◆ **Problem**
From the listing below, pull each line that includes "STEPS".
*** Opening Working data ***
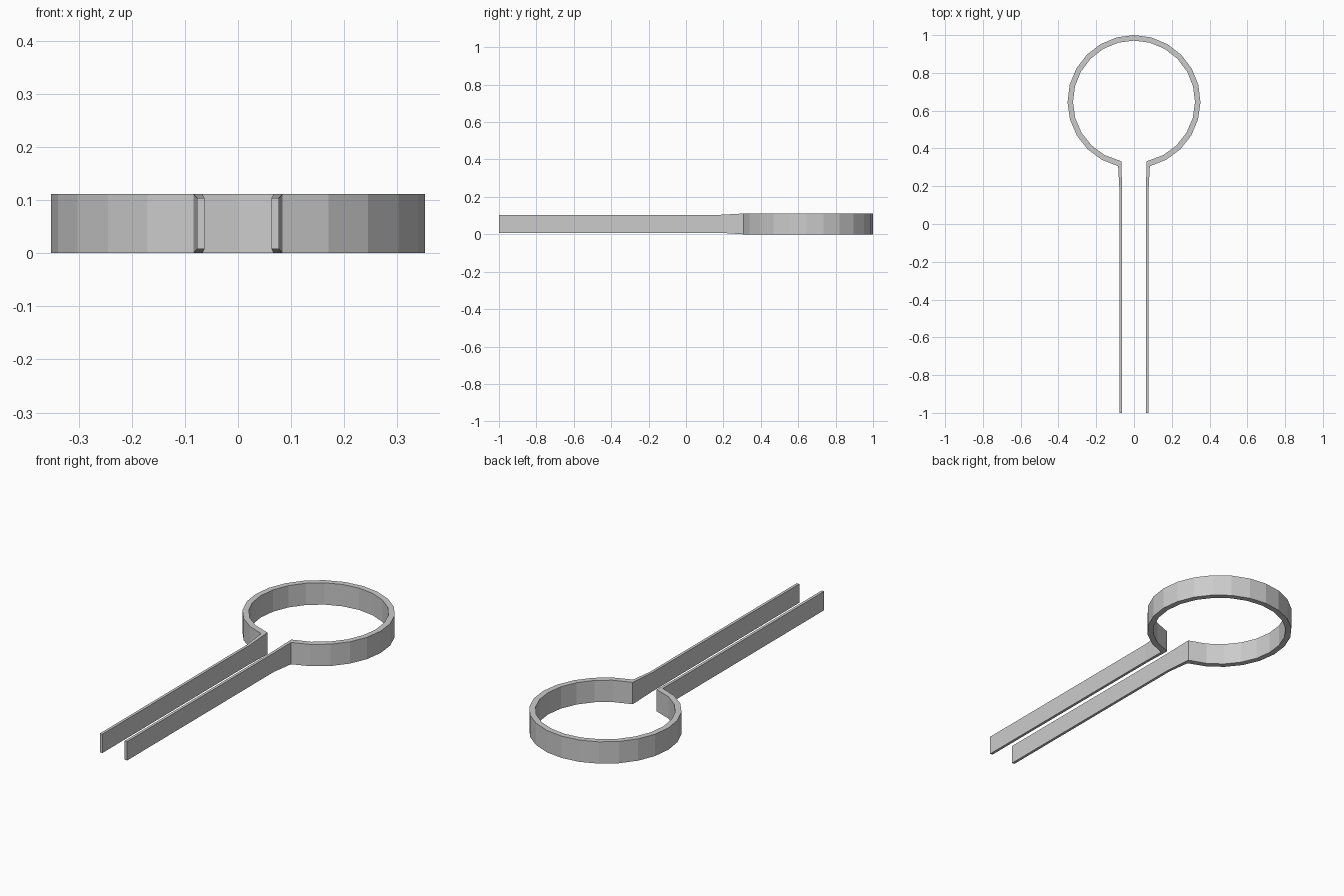
import bpy, bmesh
from math import sin, cos, radians

if "Cube" in bpy.data.objects:
    bpy.data.objects.remove(bpy.data.objects["Cube"])

CY, R_OUT, R_IN = 0.648, 0.352, 0.323   # ring centre and radii
START, STEPS = 13.8, 11                 # gap half-angle, facets per half ring

# Sections along the right half: (outer xy, inner xy, z low, z high)
sections = [
    ((0.077, -1.0), (0.063, -1.0), 0.008, 0.104),    # leg tip
    ((0.077, 0.18), (0.063, 0.18), 0.008, 0.104),    # leg meets flare
]
for i in range(STEPS + 1):                           # half ring, gap to top
    a = radians(START + (180 - START) * i / STEPS)
    b = radians(12.0 + (180 - 12.0) * i / STEPS) if i == 0 else a
    sections.append(((R_OUT * sin(a), CY - R_OUT * cos(a)),
                     (R_IN * sin(b), CY - R_IN * cos(b)), 0.0, 0.111))
sections[-1] = ((0, CY + R_OUT), (0, CY + R_IN), 0.0, 0.111)

# Sweep the rectangular strip through the sections
bm = bmesh.new()
loops = []
for o, n, lo, hi in sections:
    loops.append([bm.verts.new((*o, lo)), bm.verts.new((*o, hi)),
                  bm.verts.new((*n, hi)), bm.verts.new((*n, lo))])
for p, q in zip(loops, loops[1:]):
    for k in range(4):
        j = (k + 1) % 4
        bm.faces.new((p[k], p[j], q[j], q[k]))
bm.faces.new(loops[0])                               # cap the leg tip
bmesh.ops.recalc_face_normals(bm, faces=bm.faces)

mesh = bpy.data.meshes.new("spring_clip")
bm.to_mesh(mesh)
bm.free()
clip = bpy.data.objects.new("spring_clip", mesh)
bpy.context.collection.objects.link(clip)

# Mirror to the left half, welded at the top of the ring
mirror = clip.modifiers.new("mirror", 'MIRROR')
mirror.use_clip = True
mirror.merge_threshold = 0.0005

# Make sure the one open strip faces outward
bm = bmesh.new()
bm.from_mesh(mesh)
tip = min(bm.faces, key=lambda f: f.calc_center_median().y)
if tip.normal.y > 0:
    bmesh.ops.reverse_faces(bm, faces=bm.faces)
bm.to_mesh(mesh)
bm.free()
*** Closing Working data ***
◆ **Response to this task**
START, STEPS = 13.8, 11                 # gap half-angle, facets per half ring
for i in range(STEPS + 1):                           # half ring, gap to top
    a = radians(START + (180 - START) * i / STEPS)
    b = radians(12.0 + (180 - 12.0) * i / STEPS) if i == 0 else a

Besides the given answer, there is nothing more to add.